March 19, 2009
Political Science Professors Jennifer Abbassi and Mari Ishibashi join professors from military and peace schools for discussion
LYNCHBURG – When Jennifer Abbassi, associate professor of political science, attended last year’s International Studies Association conference, she was struck by similarities between peace studies scholars and scholars who teach at military institutes.
Both spent their sessions discussing whether students were adequately being prepared for 21st century challenges.
“It was fascinating to me that the peace and military studies professors, maybe without even knowing it, were asking the same questions,”Abbassi said. So she decided to invite participants from both panels to come together in a joint session at the next conference.
The 2009 conference, held recently in New York, included a well-attended and innovative roundtable titled, “Military Studies and Peace Studies People Talking: Building a Common Language for Teaching and Scholarship on 21st Century War and Peacebuilding.” Abbassi was joined by Mari Ishibashi, also a Randolph associate professor of political science. The two joined panelists who teach at peace institutes, such as the Kroc Institute at Notre Dame, and civilians who teach at military institutions, such as the Naval War College. The focus was on teaching – what is taught, how, why, and for whom.

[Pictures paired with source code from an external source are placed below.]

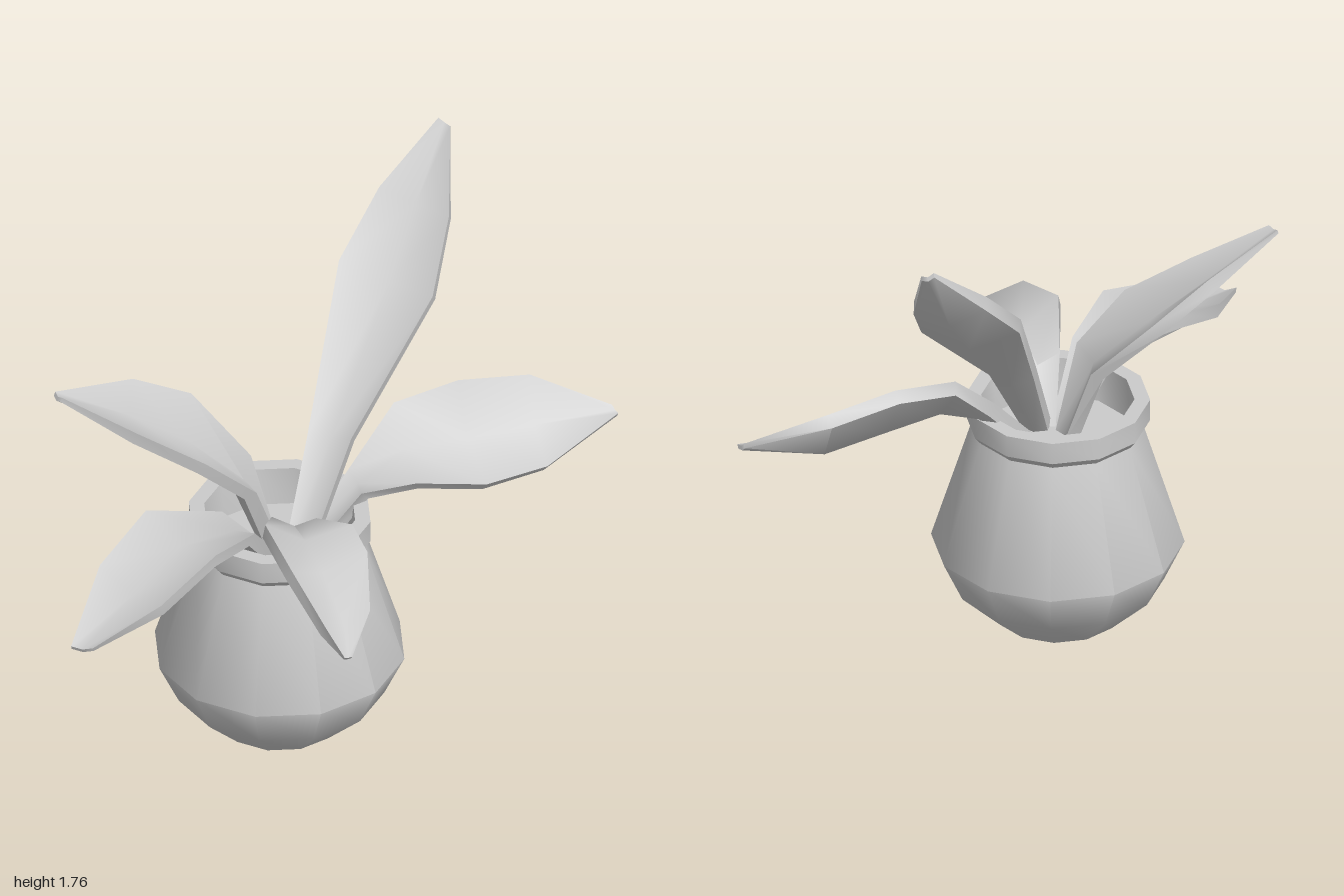
import * as THREE from 'three';
import { toCreasedNormals } from 'three/addons/utils/BufferGeometryUtils.js';

const material = new THREE.MeshStandardMaterial({ color: 0xcccccc });
const potMaterial = new THREE.MeshStandardMaterial({ color: 0xcccccc, side: THREE.DoubleSide });

// Each leaf: stations from base to tip, left edge xyz then right edge xyz
const leaves = {
  tallBackLeaf: [
    [-0.16, 0.66, 0.0, -0.1, 0.66, 0.05],
    [-0.02, 0.99, -0.17, 0.1, 1.0, -0.09],
    [0.2, 1.4, -0.5, 0.44, 1.35, -0.28],
    [0.37, 1.58, -0.6, 0.55, 1.53, -0.44],
    [0.59, 1.76, -0.66, 0.62, 1.74, -0.63],
  ],
  leftLeaf: [
    [-0.08, 0.66, -0.07, -0.08, 0.64, 0.0],
    [0.1, 0.86, -0.12, 0.11, 0.83, -0.02],
    [0.28, 1.03, -0.195, 0.27, 0.88, 0.05],
    [0.5, 1.06, -0.205, 0.5, 0.84, 0.075],
    [0.74, 1.03, -0.2, 0.72, 0.83, 0.03],
    [0.98, 0.93, -0.09, 0.99, 0.915, -0.06],
  ],
  frontLeaf: [
    [-0.1, 0.66, -0.03, -0.16, 0.66, -0.03],
    [-0.07, 0.83, 0.06, -0.22, 0.87, 0.06],
    [0.0, 0.89, 0.21, -0.3, 0.97, 0.23],
    [0.01, 0.86, 0.33, -0.28, 0.92, 0.44],
    [-0.05, 0.78, 0.53, -0.22, 0.79, 0.6],
    [-0.155, 0.71, 0.66, -0.18, 0.71, 0.66],
  ],
  frontRightLeaf: [
    [-0.16, 0.66, 0.0, -0.18, 0.66, -0.06],
    [-0.3, 0.87, 0.13, -0.36, 0.87, -0.02],
    [-0.48, 0.92, 0.27, -0.62, 0.94, -0.01],
    [-0.7, 0.84, 0.37, -0.82, 0.86, 0.12],
    [-0.94, 0.75, 0.4, -1.0, 0.745, 0.36],
  ],
  backRightLeaf: [
    [-0.15, 0.66, -0.05, -0.14, 0.66, -0.13],
    [-0.25, 0.93, 0.0, -0.2, 0.93, -0.2],
    [-0.42, 1.08, 0.0, -0.36, 1.13, -0.32],
    [-0.62, 1.19, -0.08, -0.56, 1.24, -0.31],
    [-0.84, 1.31, -0.19, -0.85, 1.31, -0.23],
  ],
};

// Thick leaf folded along its midrib, lofted through six-point sections
function leafGeometry(stations) {
  const left = stations.map((s) => new THREE.Vector3(s[0], s[1], s[2]));
  const right = stations.map((s) => new THREE.Vector3(s[3], s[4], s[5]));
  const mids = left.map((l, i) => l.clone().add(right[i]).multiplyScalar(0.5));
  const last = stations.length - 1;
  const positions = [];
  const index = [];
  for (let i = 0; i <= last; i++) {
    const across = right[i].clone().sub(left[i]);
    const width = across.length();
    const along = mids[Math.min(i + 1, last)].clone().sub(mids[Math.max(i - 1, 0)]);
    const up = across.clone().cross(along).normalize();
    const thickness = i === last ? 0.015 : 0.045;
    const rib = mids[i].clone().addScaledVector(up, -0.18 * width);
    const top = [left[i], rib, right[i]];
    const under = [right[i], rib, left[i]].map((p) => p.clone().addScaledVector(up, -thickness));
    for (const p of [...top, ...under]) positions.push(p.x, p.y, p.z);
  }
  for (let i = 0; i < last; i++) {
    for (let j = 0; j < 6; j++) {
      const a = i * 6 + j;
      const b = i * 6 + ((j + 1) % 6);
      index.push(a, b, b + 6, a, b + 6, a + 6);
    }
  }
  // End caps
  const t = last * 6;
  index.push(0, 5, 4, 0, 4, 1, 1, 4, 3, 1, 3, 2);
  index.push(t, t + 4, t + 5, t, t + 1, t + 4, t + 1, t + 3, t + 4, t + 1, t + 2, t + 3);
  const geometry = new THREE.BufferGeometry();
  geometry.setAttribute('position', new THREE.Float32BufferAttribute(positions, 3));
  geometry.setIndex(index);
  return toCreasedNormals(geometry, 1.0);
}

// Twelve-sided turned shape
function turned(name, profile, crease) {
  const points = profile.map(([r, y]) => new THREE.Vector2(r, y));
  const geometry = toCreasedNormals(new THREE.LatheGeometry(points, 12), crease);
  const mesh = new THREE.Mesh(geometry, potMaterial);
  mesh.name = name;
  return mesh;
}

export function createModel() {
  const model = new THREE.Group();
  model.name = 'pottedPlant';

  // Pot: belly, collar with inner wall, and soil
  const pot = new THREE.Group();
  pot.name = 'pot';
  pot.position.set(-0.15, 0, -0.065);
  pot.add(turned('body', [[0, 0], [0.205, 0], [0.34, 0.13], [0.405, 0.27], [0.275, 0.69]], 0.75));
  pot.add(turned('collar', [[0.275, 0.69], [0.295, 0.715], [0.295, 0.79], [0.245, 0.79], [0.235, 0.66]], 0.6));
  pot.add(turned('soil', [[0.236, 0.66], [0, 0.66]], 0.6));
  model.add(pot);

  // Leaves
  for (const [name, stations] of Object.entries(leaves)) {
    const leaf = new THREE.Mesh(leafGeometry(stations), material);
    leaf.name = name;
    model.add(leaf);
  }
  return model;
}
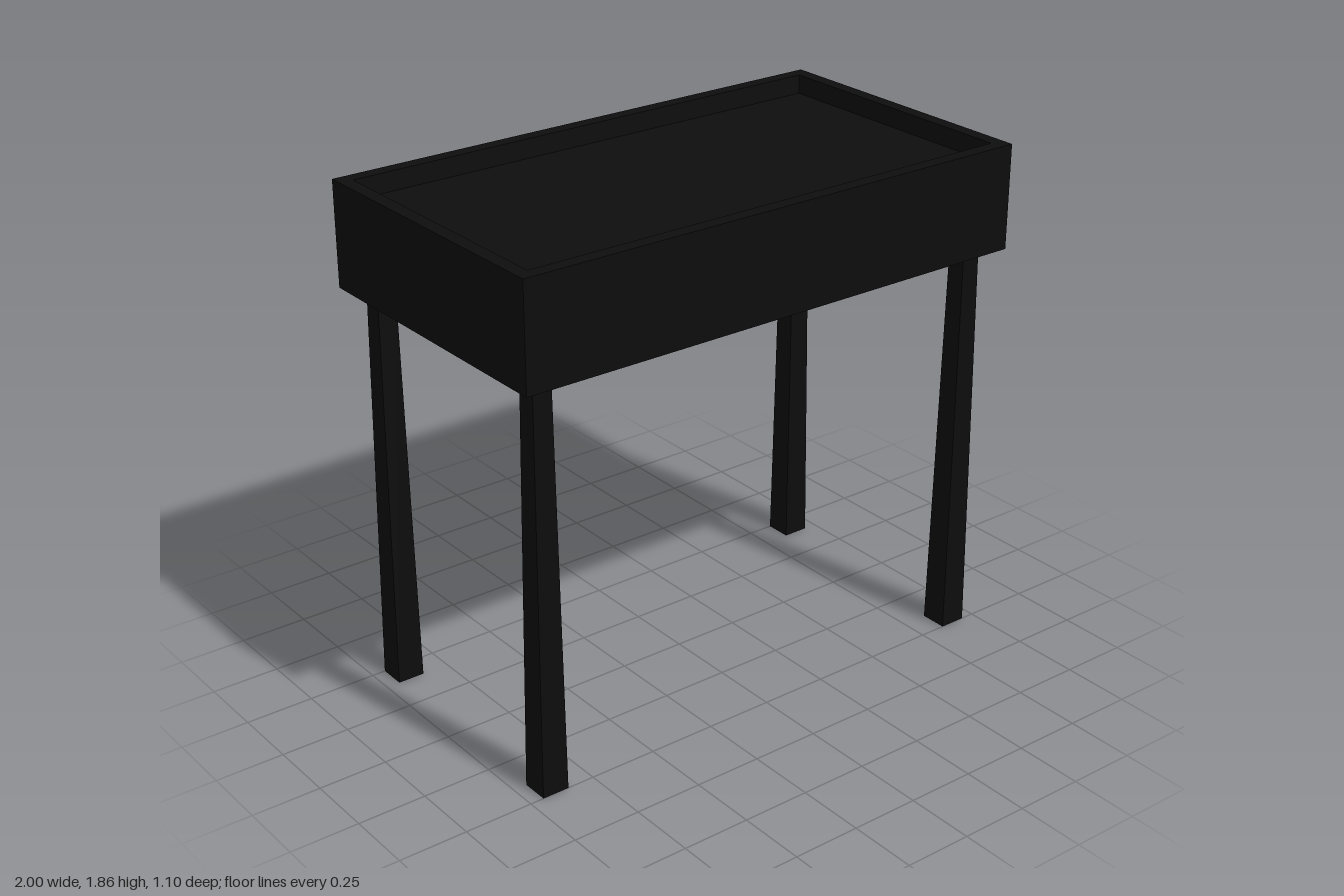
import * as THREE from 'three';

const WIDTH = 2, DEPTH = 1.1, TOP = 1.86, BOTTOM = 1.48;
const RIM = 0.05, RECESS = 0.07;

// Closed rectangle centred on the origin
function rectangle(PathType, w, d) {
  return new PathType([
    new THREE.Vector2(-w / 2, -d / 2), new THREE.Vector2(w / 2, -d / 2),
    new THREE.Vector2(w / 2, d / 2), new THREE.Vector2(-w / 2, d / 2),
  ]);
}

// Square leg, wider at the foot than under the top
function taperedLeg(height, foot, head) {
  const geometry = new THREE.BoxGeometry(foot, height, foot);
  geometry.translate(0, height / 2, 0);
  const p = geometry.attributes.position;
  for (let i = 0; i < p.count; i++) {
    const s = THREE.MathUtils.lerp(1, head / foot, p.getY(i) / height);
    p.setX(i, p.getX(i) * s);
    p.setZ(i, p.getZ(i) * s);
  }
  geometry.computeVertexNormals();
  return geometry;
}

export function createModel() {
  const model = new THREE.Group();
  model.name = 'table';
  const black = new THREE.MeshStandardMaterial({ color: 0x0d0d0d });
  black.name = 'black';

  // Deep solid body below the recess
  const bodyHeight = TOP - RECESS - BOTTOM;
  const body = new THREE.Mesh(new THREE.BoxGeometry(WIDTH, bodyHeight, DEPTH), black);
  body.name = 'tableBody';
  body.position.y = BOTTOM + bodyHeight / 2;
  model.add(body);

  // Raised rim around the sunken top
  const frame = rectangle(THREE.Shape, WIDTH, DEPTH);
  frame.holes.push(rectangle(THREE.Path, WIDTH - 2 * RIM, DEPTH - 2 * RIM));
  const rimGeometry = new THREE.ExtrudeGeometry(frame, { depth: RECESS, bevelEnabled: false });
  rimGeometry.rotateX(-Math.PI / 2);
  const rim = new THREE.Mesh(rimGeometry, black);
  rim.name = 'rim';
  rim.position.y = TOP - RECESS;
  model.add(rim);

  // Four tapered legs
  const legGeometry = taperedLeg(BOTTOM, 0.1, 0.07);
  for (const x of [-1, 1]) {
    for (const z of [-1, 1]) {
      const leg = new THREE.Mesh(legGeometry, black);
      leg.name = (z > 0 ? 'front' : 'back') + (x > 0 ? 'Left' : 'Right') + 'Leg';
      leg.position.set(x * 0.9, 0, z * 0.45);
      model.add(leg);
    }
  }
  return model;
}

“The goal was to find overlapping questions, approaches and concerns,” Abbassi said, adding that another goal was to find ways to work together in collaborative research projects.
“There is a new landscape now,” Abbassi said. “We have wars happening within countries, instead of between them. The nature of conflict and the complexity of war are different, and there are multi-dimensional challenges to building peace after war.”
Despite the obvious differences between peace studies and military studies, there is a shared goal – avoiding war and sustaining peace.
Abbassi is already working with several of the panelists on both a follow-panel for next year’s conference and on a book project.
“Part of this was demystifying the other side,” Abbassi said. “It was really wonderful to hear the discussions. We recognized our differences, which helped us to be more expansive in our thinking. I believe we are on to something in terms of crossing boundaries and devising innovative approaches for the kinds of teaching that present and future circumstances require. I’m already using this in my classroom.”